What you will do: Copy out exactly the lines below that run from the one holding "faces.push([a, b, b" to the one holding "model.name = 'splitCrystal';", keeping both of those lines and no others.

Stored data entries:
━━━━━━━━

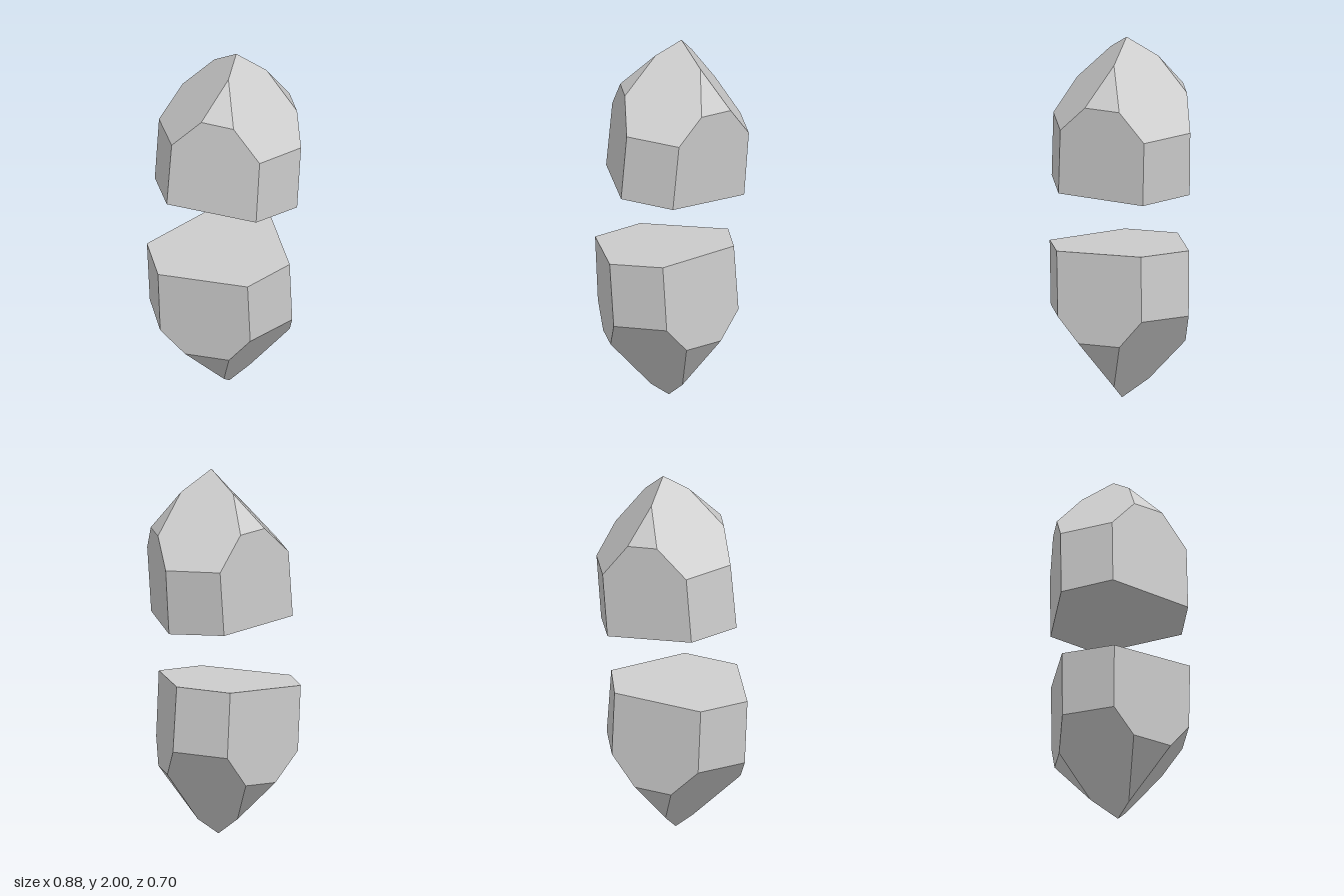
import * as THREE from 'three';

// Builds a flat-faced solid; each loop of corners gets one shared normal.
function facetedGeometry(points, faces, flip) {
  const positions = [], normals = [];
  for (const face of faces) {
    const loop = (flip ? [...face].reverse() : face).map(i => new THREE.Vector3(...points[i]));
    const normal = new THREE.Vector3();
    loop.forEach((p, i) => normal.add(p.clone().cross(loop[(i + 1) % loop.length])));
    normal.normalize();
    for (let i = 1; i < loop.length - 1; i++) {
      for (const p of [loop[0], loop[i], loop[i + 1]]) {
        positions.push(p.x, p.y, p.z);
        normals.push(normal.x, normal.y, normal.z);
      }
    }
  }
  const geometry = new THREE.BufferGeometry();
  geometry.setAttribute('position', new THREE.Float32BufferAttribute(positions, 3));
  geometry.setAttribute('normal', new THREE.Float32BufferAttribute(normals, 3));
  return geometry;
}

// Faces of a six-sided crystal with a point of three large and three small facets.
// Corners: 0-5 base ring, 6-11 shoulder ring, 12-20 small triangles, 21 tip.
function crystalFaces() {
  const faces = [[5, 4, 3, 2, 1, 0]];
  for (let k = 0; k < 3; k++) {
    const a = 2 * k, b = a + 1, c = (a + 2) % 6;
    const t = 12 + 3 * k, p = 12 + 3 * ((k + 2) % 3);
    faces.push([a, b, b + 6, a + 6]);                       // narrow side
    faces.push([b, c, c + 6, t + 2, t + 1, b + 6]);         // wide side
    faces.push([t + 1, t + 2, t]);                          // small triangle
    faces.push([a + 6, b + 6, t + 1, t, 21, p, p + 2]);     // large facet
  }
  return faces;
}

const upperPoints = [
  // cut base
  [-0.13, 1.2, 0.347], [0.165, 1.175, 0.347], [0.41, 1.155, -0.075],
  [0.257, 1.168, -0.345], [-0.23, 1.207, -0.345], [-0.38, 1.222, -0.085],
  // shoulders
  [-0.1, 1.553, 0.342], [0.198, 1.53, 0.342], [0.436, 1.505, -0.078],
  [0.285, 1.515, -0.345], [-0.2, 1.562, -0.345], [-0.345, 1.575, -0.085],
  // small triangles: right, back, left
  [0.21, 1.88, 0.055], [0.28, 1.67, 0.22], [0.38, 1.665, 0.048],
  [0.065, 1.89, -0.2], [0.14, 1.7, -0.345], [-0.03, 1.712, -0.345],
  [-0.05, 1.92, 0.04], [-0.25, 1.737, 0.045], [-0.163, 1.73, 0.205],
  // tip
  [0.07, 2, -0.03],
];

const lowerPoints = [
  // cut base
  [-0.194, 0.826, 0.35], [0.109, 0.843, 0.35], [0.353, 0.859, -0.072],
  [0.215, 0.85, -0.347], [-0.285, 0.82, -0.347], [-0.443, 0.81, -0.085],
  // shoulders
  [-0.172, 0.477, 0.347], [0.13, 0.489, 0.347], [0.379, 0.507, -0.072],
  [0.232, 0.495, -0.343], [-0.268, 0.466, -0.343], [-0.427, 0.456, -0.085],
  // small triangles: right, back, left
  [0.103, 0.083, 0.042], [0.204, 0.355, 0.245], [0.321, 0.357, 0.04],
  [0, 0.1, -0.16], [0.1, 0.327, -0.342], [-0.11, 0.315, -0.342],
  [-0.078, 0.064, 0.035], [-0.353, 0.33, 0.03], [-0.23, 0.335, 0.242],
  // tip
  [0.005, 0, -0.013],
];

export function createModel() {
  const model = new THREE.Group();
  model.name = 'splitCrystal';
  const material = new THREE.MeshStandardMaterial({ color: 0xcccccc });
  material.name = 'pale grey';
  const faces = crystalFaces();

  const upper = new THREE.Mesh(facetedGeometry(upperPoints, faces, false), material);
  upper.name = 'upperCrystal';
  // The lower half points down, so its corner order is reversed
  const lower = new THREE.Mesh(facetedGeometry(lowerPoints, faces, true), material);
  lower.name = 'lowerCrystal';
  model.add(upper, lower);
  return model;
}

━━━━━━━━

Answer to the problem:
    faces.push([a, b, b + 6, a + 6]);                       // narrow side
    faces.push([b, c, c + 6, t + 2, t + 1, b + 6]);         // wide side
    faces.push([t + 1, t + 2, t]);                          // small triangle
    faces.push([a + 6, b + 6, t + 1, t, 21, p, p + 2]);     // large facet
  }
  return faces;
}

const upperPoints = [
  // cut base
  [-0.13, 1.2, 0.347], [0.165, 1.175, 0.347], [0.41, 1.155, -0.075],
  [0.257, 1.168, -0.345], [-0.23, 1.207, -0.345], [-0.38, 1.222, -0.085],
  // shoulders
  [-0.1, 1.553, 0.342], [0.198, 1.53, 0.342], [0.436, 1.505, -0.078],
  [0.285, 1.515, -0.345], [-0.2, 1.562, -0.345], [-0.345, 1.575, -0.085],
  // small triangles: right, back, left
  [0.21, 1.88, 0.055], [0.28, 1.67, 0.22], [0.38, 1.665, 0.048],
  [0.065, 1.89, -0.2], [0.14, 1.7, -0.345], [-0.03, 1.712, -0.345],
  [-0.05, 1.92, 0.04], [-0.25, 1.737, 0.045], [-0.163, 1.73, 0.205],
  // tip
  [0.07, 2, -0.03],
];

const lowerPoints = [
  // cut base
  [-0.194, 0.826, 0.35], [0.109, 0.843, 0.35], [0.353, 0.859, -0.072],
  [0.215, 0.85, -0.347], [-0.285, 0.82, -0.347], [-0.443, 0.81, -0.085],
  // shoulders
  [-0.172, 0.477, 0.347], [0.13, 0.489, 0.347], [0.379, 0.507, -0.072],
  [0.232, 0.495, -0.343], [-0.268, 0.466, -0.343], [-0.427, 0.456, -0.085],
  // small triangles: right, back, left
  [0.103, 0.083, 0.042], [0.204, 0.355, 0.245], [0.321, 0.357, 0.04],
  [0, 0.1, -0.16], [0.1, 0.327, -0.342], [-0.11, 0.315, -0.342],
  [-0.078, 0.064, 0.035], [-0.353, 0.33, 0.03], [-0.23, 0.335, 0.242],
  // tip
  [0.005, 0, -0.013],
];

export function createModel() {
  const model = new THREE.Group();
  model.name = 'splitCrystal';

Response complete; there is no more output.